Why Millions of Americans Have “Lost Power” and How We Can Learn from Hurricane Matthew

Why Millions of Americans Have “Lost Power” and How We Can Learn from Hurricane Matthew

As Hurricane Matthew pummeled the East Coast of the United States yesterday, rendering more than 1 million people with out power, we would say that people all over the United States are “without power.”

As a culture who has been exposed to moral, ethical, illegal, offensive and deceitful charges, aren’t we really all without power?

How did we get here? And how have the extreme political winds shaped not only who we’ve become today, but more importantly, how are we absolutely accountable for exactly where we are? 

As multiple generations grapple with the horrific events of today, we must look inward and own some culpability that we too, have contributed to the ideologies of today. Have we always walked the talk? Have we always risen above to hold moral standards above all else for ourselves and others? Or have we recused and excused ourselves and given others a hall pass for inappropriate, contemptuous, and gutter behavior?

We have serious issues that plague our nation and if we placed ourselves on Maslow's Hierarchy of Human Needs, we’d figuratively be in the basement. Our physical survival is threatened today by the devastating results of Hurricane Matthew. We have a political environment that is so very toxic to all our our senses and sensibilities. We have terrorist threats closing in on our free land. 

Our society is splintered, frayed and disconnected: we stagger around looking for a place to belong.
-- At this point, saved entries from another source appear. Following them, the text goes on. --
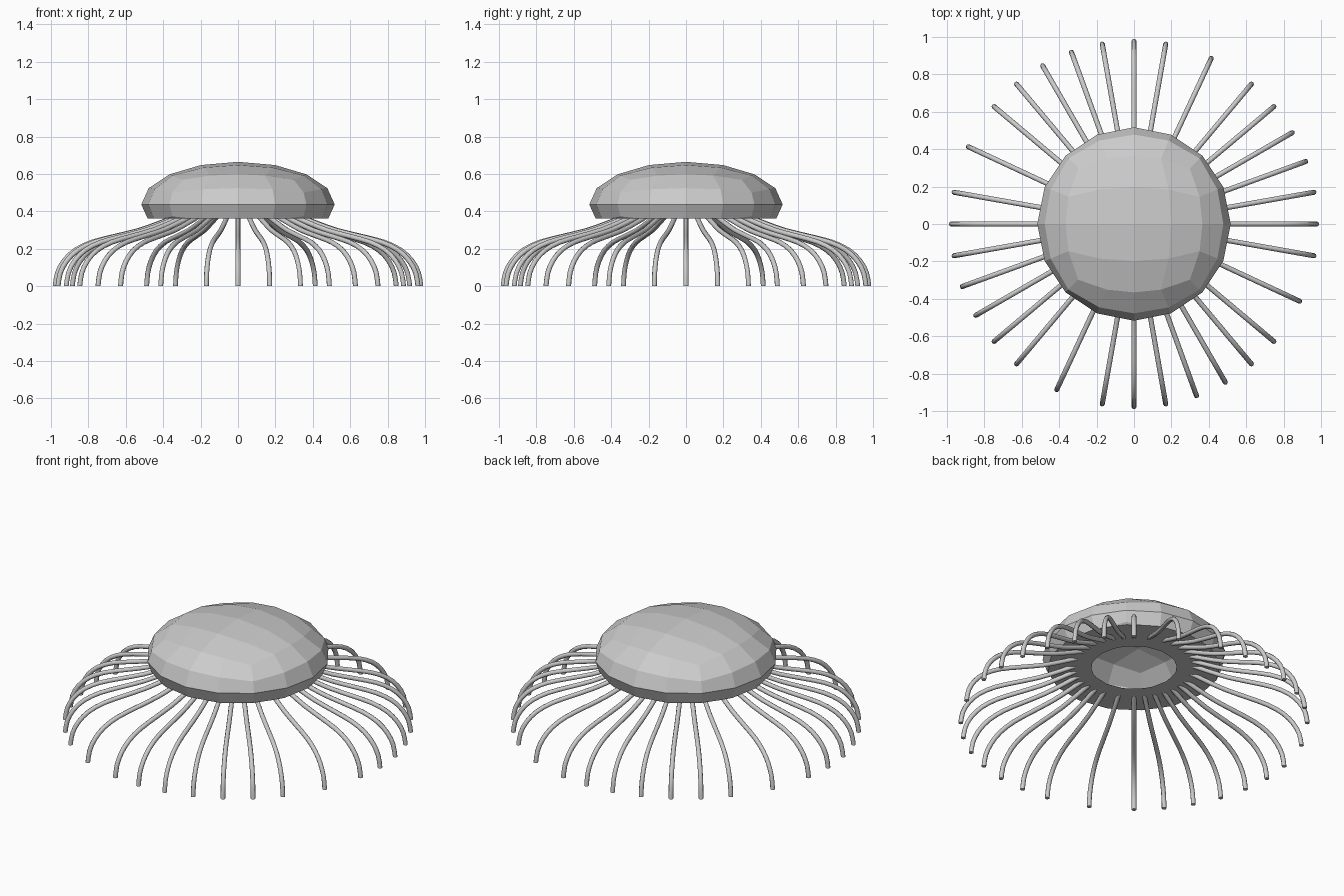
import bpy, bmesh, math
from mathutils import Vector

if "Cube" in bpy.data.objects:
    bpy.data.objects.remove(bpy.data.objects["Cube"])

grey = bpy.data.materials.new("pale_grey")
grey.diffuse_color = (0.6, 0.6, 0.6, 1)
grey.use_nodes = True
grey.node_tree.nodes["Principled BSDF"].inputs["Base Color"].default_value = grey.diffuse_color

R, H, MID, BASE = 0.517, 0.228, 0.437, 0.362   # dome radius, height, widest level, underside


def make_object(name, bm):
    me = bpy.data.meshes.new(name)
    bm.to_mesh(me)
    bm.free()
    me.materials.append(grey)
    ob = bpy.data.objects.new(name, me)
    bpy.context.collection.objects.link(ob)
    return ob


# Dome: subdivided cube rounded into a flattened ball, cut flat underneath
bm = bmesh.new()
bmesh.ops.create_cube(bm, size=2)
bmesh.ops.subdivide_edges(bm, edges=bm.edges[:], cuts=3, use_grid_fill=True)
for v in bm.verts:
    d = Vector([math.tan(c * math.pi / 4) for c in v.co]).normalized()
    v.co = (d.x * R, d.y * R, MID + d.z * H)
bmesh.ops.bisect_plane(bm, geom=bm.verts[:] + bm.edges[:] + bm.faces[:], dist=1e-5,
                       plane_co=(0, 0, BASE), plane_no=(0, 0, -1), clear_outer=True)

# Flat underside ring with a round opening
rim = [e for e in bm.edges if e.is_boundary]
ring = bmesh.ops.extrude_edge_only(bm, edges=rim)["geom"]
for v in ring:
    if isinstance(v, bmesh.types.BMVert):
        flat = Vector((v.co.x, v.co.y, 0)).normalized() * 0.24
        v.co = (flat.x, flat.y, BASE)
bmesh.ops.recalc_face_normals(bm, faces=bm.faces[:])
make_object("dome", bm)

# Legs: one swept tube profile repeated around the dome
PATH = [(0.33, 0.372), (0.42, 0.337), (0.53, 0.298), (0.66, 0.266), (0.78, 0.235),
        (0.87, 0.192), (0.93, 0.135), (0.965, 0.07), (0.977, 0)]
TUBE, SIDES = 0.0135, 8


def spline(t):
    # smooth point along the path
    i = min(int(t), len(PATH) - 2)
    f = t - i
    p = [Vector(PATH[max(0, min(len(PATH) - 1, i + k))]) for k in (-1, 0, 1, 2)]
    return 0.5 * (2 * p[1] + (p[2] - p[0]) * f + (2 * p[0] - 5 * p[1] + 4 * p[2] - p[3]) * f * f
                  + (3 * p[1] - p[0] - 3 * p[2] + p[3]) * f ** 3)


def make_leg(name, angle):
    bm = bmesh.new()
    out = Vector((math.cos(angle), math.sin(angle), 0))
    side = Vector((-out.y, out.x, 0))
    steps = 2 * (len(PATH) - 1)
    pts = [spline(k / 2) for k in range(steps + 1)]
    rings = []
    for k, p in enumerate(pts):
        t = (pts[min(k + 1, steps)] - pts[max(k - 1, 0)]).normalized()
        if k == steps:
            t = Vector((0, -1))
        normal = out * -t.y + Vector((0, 0, t.x))
        centre = out * p.x + Vector((0, 0, p.y))
        rings.append([bm.verts.new(centre + TUBE * (math.cos(a) * normal + math.sin(a) * side))
                      for a in (2 * math.pi * j / SIDES for j in range(SIDES))])
    for a, b in zip(rings, rings[1:]):
        for j in range(SIDES):
            n = (j + 1) % SIDES
            bm.faces.new((a[j], a[n], b[n], b[j])).smooth = True
    bm.faces.new(rings[0])
    bm.faces.new(rings[-1])
    bmesh.ops.recalc_face_normals(bm, faces=bm.faces[:])
    make_object(name, bm)


for quarter in range(4):
    for k, deg in enumerate((0, 10, 20, 30, 40, 50, 65, 80)):
        make_leg(f"leg_{quarter * 8 + k + 1}", math.radians(deg + 90 * quarter))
And we have a collective belief system that is currently crushing our resolve as a human species: apathy and powerlessness. We are not even close to self-actualization at the top of Maslow’s triangle.

So what can we do about it? Here are four tips:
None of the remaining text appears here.